Required action => Print out the data exactly, keeping every image out of it.

Records excerpted from a collection =>
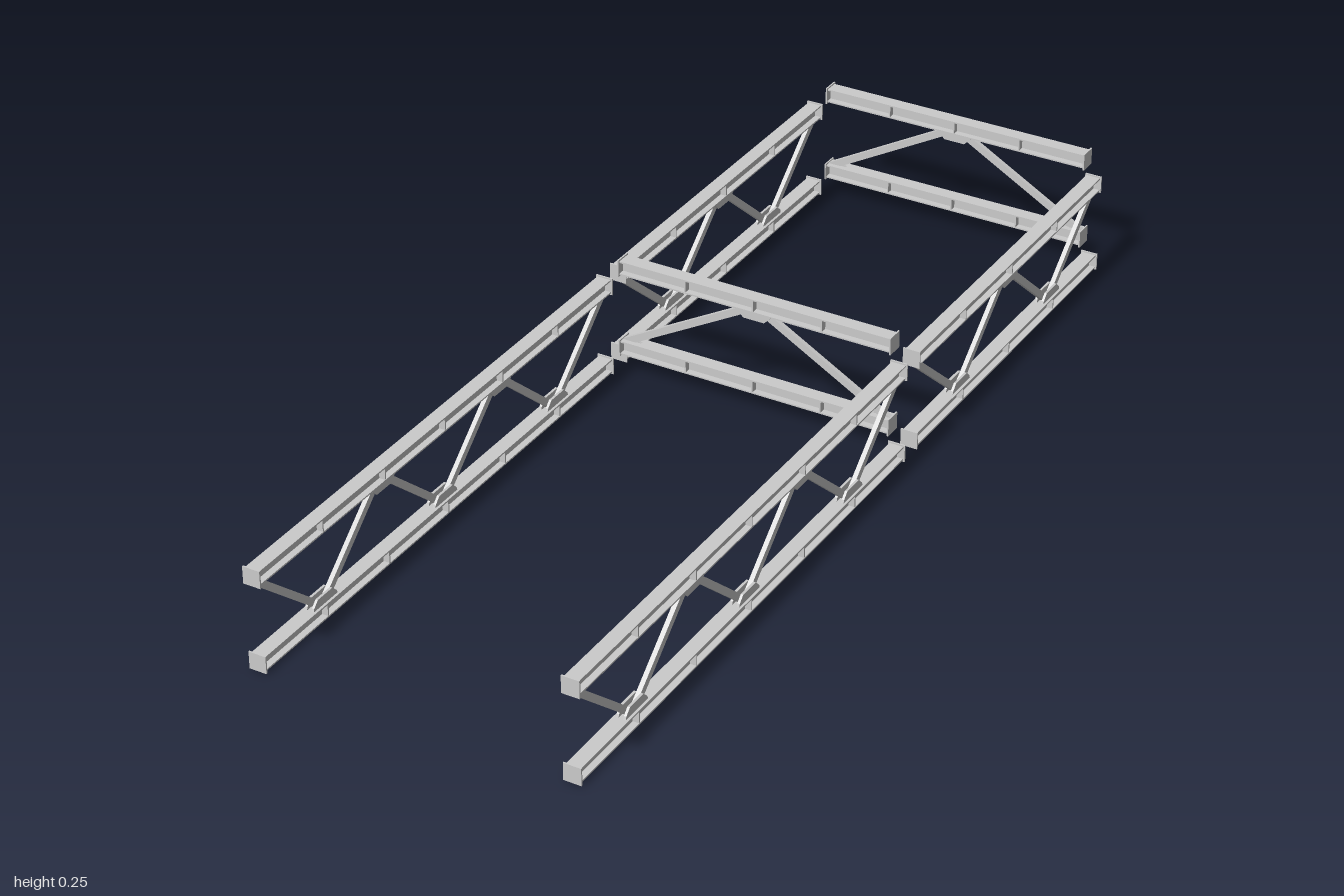
import * as THREE from 'three';

const material = new THREE.MeshStandardMaterial({ color: 0xcccccc, flatShading: true });

const CHORD = 0.029;   // depth and width of a chord beam
const PLATE = 0.035;   // square end plate
const SHEET = 0.003;   // flange, web and plate thickness
const LOW = PLATE / 2; // height of the lower chord's axis
const RISE = 0.174;    // distance between chord axes

function box(name, w, h, d, x, y, z) {
  const mesh = new THREE.Mesh(new THREE.BoxGeometry(w, h, d), material);
  mesh.name = name;
  mesh.position.set(x, y, z);
  return mesh;
}

// Flat plate cut from an outline in the truss plane, centred on z
function plate(name, points, thickness, z = 0) {
  const shape = new THREE.Shape(points.map(([x, y]) => new THREE.Vector2(x, y)));
  const geometry = new THREE.ExtrudeGeometry(shape, { depth: thickness, bevelEnabled: false });
  geometry.translate(0, 0, z - thickness / 2);
  const mesh = new THREE.Mesh(geometry, material);
  mesh.name = name;
  return mesh;
}

// I-beam with end plates and evenly spaced web stiffeners
function chord(name, length, panels) {
  const group = new THREE.Group();
  group.name = name;
  const inner = length - 2 * SHEET;
  group.add(box('web', inner, CHORD - 2 * SHEET, SHEET, 0, 0, 0));
  for (const s of [-1, 1]) {
    group.add(box('flange', inner, SHEET, CHORD, 0, s * (CHORD - SHEET) / 2, 0));
    group.add(box('endPlate', SHEET, PLATE, PLATE, s * (length - SHEET) / 2, 0, 0));
  }
  for (let i = 1; i < panels; i++) {
    group.add(box('stiffener', SHEET, CHORD - 2 * SHEET, CHORD - 0.001, -length / 2 + i * length / panels, 0, 0));
  }
  return group;
}

// Truss along x: two chords joined by zigzag bars and gussets
function truss(name, length, bays, panels, startsHigh) {
  const group = new THREE.Group();
  group.name = name;
  const bottom = chord('lowerChord', length, panels);
  bottom.position.y = LOW;
  const top = chord('upperChord', length, panels);
  top.position.y = LOW + RISE;
  group.add(bottom, top);

  const faceY = [LOW + CHORD / 2, LOW + RISE - CHORD / 2];
  const pitch = length / bays;
  const angle = Math.atan2(faceY[1] - faceY[0], pitch - 0.029);
  const half = 0.0072 / Math.sin(angle); // half the bar's horizontal cut
  const gap = half + 0.001;
  const isHigh = (i) => (i % 2 === 0) === startsHigh;

  for (let i = 0; i < bays; i++) {
    const x0 = -length / 2 + i * pitch + gap;
    const x1 = -length / 2 + (i + 1) * pitch - gap;
    const y0 = faceY[isHigh(i) ? 1 : 0];
    const y1 = faceY[isHigh(i) ? 0 : 1];
    group.add(plate('diagonal', [[x0 - half, y0], [x0 + half, y0], [x1 + half, y1], [x1 - half, y1]], 0.009));
  }

  for (let i = 0; i <= bays; i++) {
    const x = -length / 2 + i * pitch;
    const y = faceY[isHigh(i) ? 1 : 0];
    const d = isHigh(i) ? -1 : 1;
    if (i === 0 || i === bays) {
      // small foot where the end bar meets the chord
      const s = i === 0 ? 1 : -1;
      group.add(plate('endGusset', [[x + s * 0.004, y], [x + s * 0.042, y], [x + s * 0.024, y + d * 0.01]], 0.005));
    } else {
      const outline = [[x - 0.036, y], [x - 0.034, y + d * 0.006], [x - 0.022, y + d * 0.018],
        [x + 0.022, y + d * 0.018], [x + 0.034, y + d * 0.006], [x + 0.036, y]];
      for (const s of [-1, 1]) group.add(plate('gusset', outline, 0.005, s * 0.007));
    }
  }
  return group;
}

export function createModel() {
  const model = new THREE.Group();
  model.name = 'trussFrame';

  // Long and short girders on both sides
  for (const [side, x] of [['left', 0.313], ['right', -0.313]]) {
    const front = truss(side + 'FrontTruss', 1.137, 6, 6, true);
    front.position.set(x, 0, 0.4315);
    const rear = truss(side + 'RearTruss', 0.78, 4, 4, true);
    rear.position.set(x, 0, -0.574);
    for (const t of [front, rear]) {
      t.rotation.y = Math.PI / 2;
      model.add(t);
    }
  }

  // Cross trusses, set slightly higher
  for (const [name, z] of [['middleCrossTruss', -0.162], ['rearCrossTruss', -0.9825]]) {
    const cross = truss(name, 0.58, 2, 4, false);
    cross.position.set(0, 0.037, z);
    model.add(cross);
  }
  return model;
}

Exercise answer =>
import * as THREE from 'three';

const material = new THREE.MeshStandardMaterial({ color: 0xcccccc, flatShading: true });

const CHORD = 0.029;   // depth and width of a chord beam
const PLATE = 0.035;   // square end plate
const SHEET = 0.003;   // flange, web and plate thickness
const LOW = PLATE / 2; // height of the lower chord's axis
const RISE = 0.174;    // distance between chord axes

function box(name, w, h, d, x, y, z) {
  const mesh = new THREE.Mesh(new THREE.BoxGeometry(w, h, d), material);
  mesh.name = name;
  mesh.position.set(x, y, z);
  return mesh;
}

// Flat plate cut from an outline in the truss plane, centred on z
function plate(name, points, thickness, z = 0) {
  const shape = new THREE.Shape(points.map(([x, y]) => new THREE.Vector2(x, y)));
  const geometry = new THREE.ExtrudeGeometry(shape, { depth: thickness, bevelEnabled: false });
  geometry.translate(0, 0, z - thickness / 2);
  const mesh = new THREE.Mesh(geometry, material);
  mesh.name = name;
  return mesh;
}

// I-beam with end plates and evenly spaced web stiffeners
function chord(name, length, panels) {
  const group = new THREE.Group();
  group.name = name;
  const inner = length - 2 * SHEET;
  group.add(box('web', inner, CHORD - 2 * SHEET, SHEET, 0, 0, 0));
  for (const s of [-1, 1]) {
    group.add(box('flange', inner, SHEET, CHORD, 0, s * (CHORD - SHEET) / 2, 0));
    group.add(box('endPlate', SHEET, PLATE, PLATE, s * (length - SHEET) / 2, 0, 0));
  }
  for (let i = 1; i < panels; i++) {
    group.add(box('stiffener', SHEET, CHORD - 2 * SHEET, CHORD - 0.001, -length / 2 + i * length / panels, 0, 0));
  }
  return group;
}

// Truss along x: two chords joined by zigzag bars and gussets
function truss(name, length, bays, panels, startsHigh) {
  const group = new THREE.Group();
  group.name = name;
  const bottom = chord('lowerChord', length, panels);
  bottom.position.y = LOW;
  const top = chord('upperChord', length, panels);
  top.position.y = LOW + RISE;
  group.add(bottom, top);

  const faceY = [LOW + CHORD / 2, LOW + RISE - CHORD / 2];
  const pitch = length / bays;
  const angle = Math.atan2(faceY[1] - faceY[0], pitch - 0.029);
  const half = 0.0072 / Math.sin(angle); // half the bar's horizontal cut
  const gap = half + 0.001;
  const isHigh = (i) => (i % 2 === 0) === startsHigh;

  for (let i = 0; i < bays; i++) {
    const x0 = -length / 2 + i * pitch + gap;
    const x1 = -length / 2 + (i + 1) * pitch - gap;
    const y0 = faceY[isHigh(i) ? 1 : 0];
    const y1 = faceY[isHigh(i) ? 0 : 1];
    group.add(plate('diagonal', [[x0 - half, y0], [x0 + half, y0], [x1 + half, y1], [x1 - half, y1]], 0.009));
  }

  for (let i = 0; i <= bays; i++) {
    const x = -length / 2 + i * pitch;
    const y = faceY[isHigh(i) ? 1 : 0];
    const d = isHigh(i) ? -1 : 1;
    if (i === 0 || i === bays) {
      // small foot where the end bar meets the chord
      const s = i === 0 ? 1 : -1;
      group.add(plate('endGusset', [[x + s * 0.004, y], [x + s * 0.042, y], [x + s * 0.024, y + d * 0.01]], 0.005));
    } else {
      const outline = [[x - 0.036, y], [x - 0.034, y + d * 0.006], [x - 0.022, y + d * 0.018],
        [x + 0.022, y + d * 0.018], [x + 0.034, y + d * 0.006], [x + 0.036, y]];
      for (const s of [-1, 1]) group.add(plate('gusset', outline, 0.005, s * 0.007));
    }
  }
  return group;
}

export function createModel() {
  const model = new THREE.Group();
  model.name = 'trussFrame';

  // Long and short girders on both sides
  for (const [side, x] of [['left', 0.313], ['right', -0.313]]) {
    const front = truss(side + 'FrontTruss', 1.137, 6, 6, true);
    front.position.set(x, 0, 0.4315);
    const rear = truss(side + 'RearTruss', 0.78, 4, 4, true);
    rear.position.set(x, 0, -0.574);
    for (const t of [front, rear]) {
      t.rotation.y = Math.PI / 2;
      model.add(t);
    }
  }

  // Cross trusses, set slightly higher
  for (const [name, z] of [['middleCrossTruss', -0.162], ['rearCrossTruss', -0.9825]]) {
    const cross = truss(name, 0.58, 2, 4, false);
    cross.position.set(0, 0.037, z);
    model.add(cross);
  }
  return model;
}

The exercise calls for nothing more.